Ignore the distant skyscrapers, and you might mistake this cobblestone stretch for a south-of-the-border village. It’s car-free – you probably couldn’t fit a car around the stalls lining the centre, and drivers would have to avoid mariachis (Mexican folk music performers) and street entertainers strolling among its low-slung terracotta roofs balanced on antique wood beams and century-old bricks. Pick up a mask for lucha libre (Mexican pro-wrestling), tableware in tropical colours, candies made from tamarind or chillies and tiny skeleton figurines evoking Mexico’s Day of the Dead celebration. Sure, it is kitsch but it’s so fun that it’s hard to complain.

Make time for Avila Adobe, LA’s oldest building, constructed in 1818 by Don Francisco Avila. It was once the home of a ranching family and now, a museum filled with rustic wooden furniture and furnishings of that bygone era, amid half-metre-thick stucco walls.

Food-wise, head to restaurants like Casa La Golondrina (17 Olvera Street, Tel: 1 213 628 4349) – it does brisk tourist business but also nails standards like burritos made with house-made tortillas and chicken enchiladas in mole (spicy sauce made with chocolate). Regional dishes like cochinita pibil or steamed pork marinated in achiote (a natural red colourant) are also available.

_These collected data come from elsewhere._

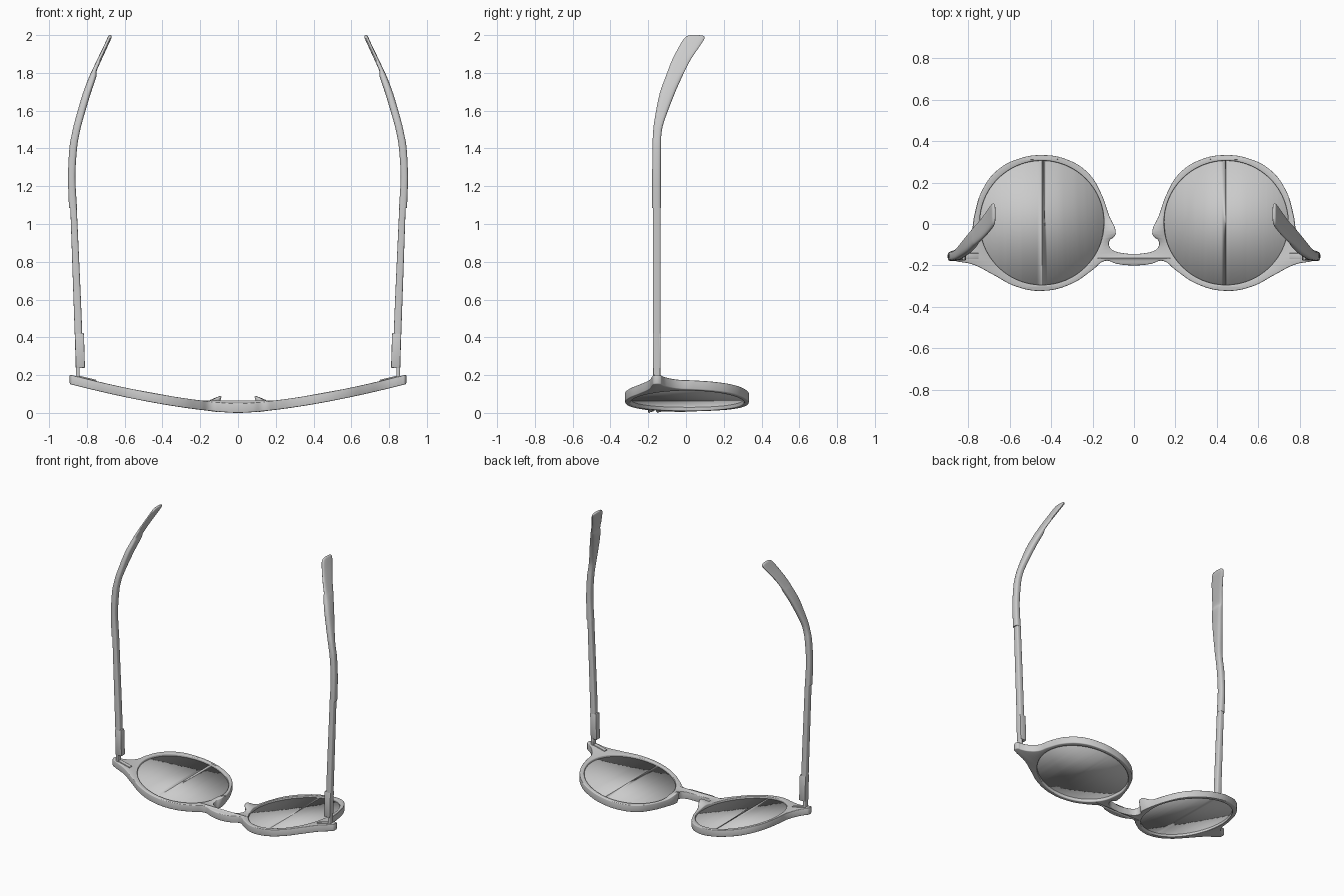
import bpy, bmesh, math

if "Cube" in bpy.data.objects:
    bpy.data.objects.remove(bpy.data.objects["Cube"])

THICK = 0.05                      # depth of the front frame
LENS_X, LENS_Y, LENS_R = 0.445, 0.006, 0.30


def sweep(x):
    """Wrap of the front: height of its outer face at a given x."""
    return 0.155 * (abs(x) / 0.9) ** 1.5


def finish(obj, angle=35, mirror=True):
    if mirror:
        obj.modifiers.new("Mirror", 'MIRROR')
    bpy.ops.object.select_all(action='DESELECT')
    obj.select_set(True)
    bpy.context.view_layer.objects.active = obj
    bpy.ops.object.shade_smooth_by_angle(angle=math.radians(angle))


def from_bmesh(bm, name):
    bmesh.ops.recalc_face_normals(bm, faces=bm.faces)
    mesh = bpy.data.meshes.new(name)
    bm.to_mesh(mesh)
    bm.free()
    obj = bpy.data.objects.new(name, mesh)
    bpy.context.collection.objects.link(obj)
    return obj


def catmull(a, b, c, d, t):
    return [0.5 * (2 * q + (r - p) * t + (2 * p - 5 * q + 4 * r - s) * t * t
                   + (3 * q - p - 3 * r + s) * t ** 3) for p, q, r, s in zip(a, b, c, d)]


def loft(name, stations, roundness, steps=4, sides=20):
    """Skin through stations (z, x0, x1, y0, y1) with a rounded cross-section."""
    n = len(stations)
    rows = []
    for i in range(n - 1):
        p = [stations[min(max(k, 0), n - 1)] for k in (i - 1, i, i + 1, i + 2)]
        rows += [catmull(*p, s / steps) for s in range(steps)]
    rows.append(stations[-1])

    def power(v):
        return math.copysign(abs(v) ** roundness, v)
    bm = bmesh.new()
    rings = []
    for z, x0, x1, y0, y1 in rows:
        ring = []
        for k in range(sides):
            a = 2 * math.pi * (k + 0.5) / sides
            ring.append(bm.verts.new(((x0 + x1) / 2 + (x1 - x0) / 2 * power(math.cos(a)),
                                      (y0 + y1) / 2 + (y1 - y0) / 2 * power(math.sin(a)), z)))
        rings.append(ring)
    for r, s in zip(rings, rings[1:]):
        for k in range(sides):
            m = (k + 1) % sides
            bm.faces.new((r[k], r[m], s[m], s[k]))
    bm.faces.new(rings[0])
    bm.faces.new(rings[-1])
    obj = from_bmesh(bm, name)
    finish(obj, 45)
    return obj


def box(name, loc, size, rot_y=0.0, bevel=0.004):
    bm = bmesh.new()
    bmesh.ops.create_cube(bm, size=1)
    c, s = math.cos(rot_y), math.sin(rot_y)
    for v in bm.verts:
        x, y, z = (v.co[i] * size[i] for i in range(3))
        v.co = (loc[0] + c * x - s * z, loc[1] + y, loc[2] + s * x + c * z)
    bmesh.ops.bevel(bm, geom=bm.edges[:], offset=bevel, segments=2, profile=0.5, affect='EDGES')
    finish(from_bmesh(bm, name))


# Front frame: one flat outline with two lens holes, thickened then wrapped
half = [(0.08, -0.193), (0.14, -0.178), (0.2, -0.222), (0.3, -0.288), (0.44, -0.323),
        (0.57, -0.302), (0.68, -0.245), (0.78, -0.195), (0.865, -0.178), (0.885, -0.17),
        (0.885, -0.134), (0.868, -0.126), (0.83, -0.1), (0.787, -0.04), (0.772, 0.04),
        (0.735, 0.16), (0.66, 0.26), (0.56, 0.314), (0.445, 0.333), (0.32, 0.31),
        (0.22, 0.245), (0.16, 0.15), (0.12, 0.04), (0.088, -0.045), (0.096, -0.062),
        (0.118, -0.08), (0.118, -0.11), (0.095, -0.13), (0.05, -0.141)]
outline = [(0, -0.2)] + half + [(0, -0.145)] + [(-x, y) for x, y in reversed(half)]

curve = bpy.data.curves.new("front_frame", 'CURVE')
curve.dimensions = '2D'
curve.fill_mode = 'BOTH'
curve.bevel_depth = 0.005
curve.bevel_resolution = 2
curve.offset = -0.005
curve.extrude = THICK / 2 - 0.005
sp = curve.splines.new('BEZIER')
sp.bezier_points.add(len(outline) - 1)
for bp, (x, y) in zip(sp.bezier_points, outline):
    bp.co = (x, y, 0)
    bp.handle_left_type = bp.handle_right_type = 'AUTO'
sp.use_cyclic_u = True
sp.resolution_u = 6
for side in (-1, 1):
    sp = curve.splines.new('POLY')
    sp.points.add(95)
    for k, pt in enumerate(sp.points):
        a = -2 * math.pi * k / 96
        pt.co = (side * LENS_X + LENS_R * math.cos(a), LENS_Y + LENS_R * math.sin(a), 0, 1)
    sp.use_cyclic_u = True
frame = bpy.data.objects.new("front_frame", curve)
bpy.context.collection.objects.link(frame)
bpy.context.view_layer.objects.active = frame
frame.select_set(True)
bpy.ops.object.convert(target='MESH')
frame = bpy.context.view_layer.objects.active
bm = bmesh.new()
bm.from_mesh(frame.data)
bmesh.ops.remove_doubles(bm, verts=bm.verts, dist=0.0002)
for v in bm.verts:
    x, y, z = v.co
    # nose pads: the back edge is raised beside the notch, the front edge drawn in
    w = math.exp(-((abs(x) - 0.088) / 0.05) ** 2 - ((y + 0.035) / 0.055) ** 2)
    v.co.z = sweep(x) + THICK / 2 + z + (0.036 * w if z > 0 else 0)
    if z < 0:
        v.co.x += math.copysign(0.018 * w, x)
bmesh.ops.recalc_face_normals(bm, faces=bm.faces)
bm.to_mesh(frame.data)
bm.free()
finish(frame, 35, mirror=False)

# Lenses: discs cut in strips so that they follow the wrap
bm = bmesh.new()
bmesh.ops.create_circle(bm, cap_ends=True, segments=96, radius=LENS_R + 0.004)
for v in bm.verts:
    v.co.x += LENS_X
    v.co.y += LENS_Y
for k in range(1, 24):
    x = LENS_X - LENS_R + 2 * LENS_R * k / 24
    bmesh.ops.bisect_plane(bm, geom=bm.verts[:] + bm.edges[:] + bm.faces[:],
                           plane_co=(x, 0, 0), plane_no=(1, 0, 0))
for v in bm.verts:
    v.co.z = sweep(v.co.x) + THICK * 0.55
lens = from_bmesh(bm, "lens")
solid = lens.modifiers.new("Solidify", 'SOLIDIFY')
solid.thickness = 0.016
solid.offset = 0
finish(lens)

# Temple arms: straight bar from the hinge
loft("temple_arm", [(0.17, 0.838, 0.858, -0.174, -0.136), (0.24, 0.838, 0.859, -0.174, -0.136),
                    (0.44, 0.834, 0.865, -0.175, -0.135), (0.46, 0.826, 0.866, -0.176, -0.134),
                    (1.095, 0.854, 0.888, -0.176, -0.134)], 0.45)

# Temple tips: curved sleeves that widen, thin out and hook inwards
loft("temple_tip", [(1.085, 0.852, 0.895, -0.179, -0.132), (1.25, 0.861, 0.9, -0.179, -0.133),
                    (1.4, 0.852, 0.893, -0.178, -0.132), (1.475, 0.84, 0.88, -0.175, -0.13),
                    (1.545, 0.823, 0.864, -0.168, -0.115), (1.69, 0.78, 0.822, -0.14, -0.06),
                    (1.78, 0.75, 0.788, -0.108, -0.02), (1.81, 0.748, 0.774, -0.097, -0.006),
                    (1.87, 0.722, 0.746, -0.073, 0.025), (1.94, 0.69, 0.712, -0.037, 0.072),
                    (1.98, 0.672, 0.694, -0.012, 0.097), (1.995, 0.669, 0.687, 0.005, 0.094),
                    (2.0, 0.672, 0.683, 0.025, 0.07)], 0.65)

# Hinges: block on the arm and plate on the back of the frame
box("hinge_block", (0.837, -0.155, 0.33), (0.048, 0.042, 0.185), rot_y=-0.03)
box("hinge_plate", (0.8, -0.155, sweep(0.8) + THICK), (0.1, 0.028, 0.014), rot_y=0.24, bevel=0.002)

Nearby is the Iglesia Nuestra Senora Reina de Los Angeles or Our Lady Queen of Angels Church, founded in 1822 and affectionately known as La Placita or “little plaza”, and the adjoining La Plaza de Cultura y Artes or Cultural Museum. The latter opened in April 2011 and charts the Mexican-American experience complete with a recreated city block circa the 1920s. Explore an old-style pharmacy and grocer, and dress the kids up in period costumes.

The hulking, Mission Revival-style building across N Alameda Street is Union Station, the railway terminal dating from 1939. If all rail stations were as magnificent as this – its soaring ceilings suspended by intricately painted beams while gorgeous chandeliers rise above the marble floors – more people would probably take the train.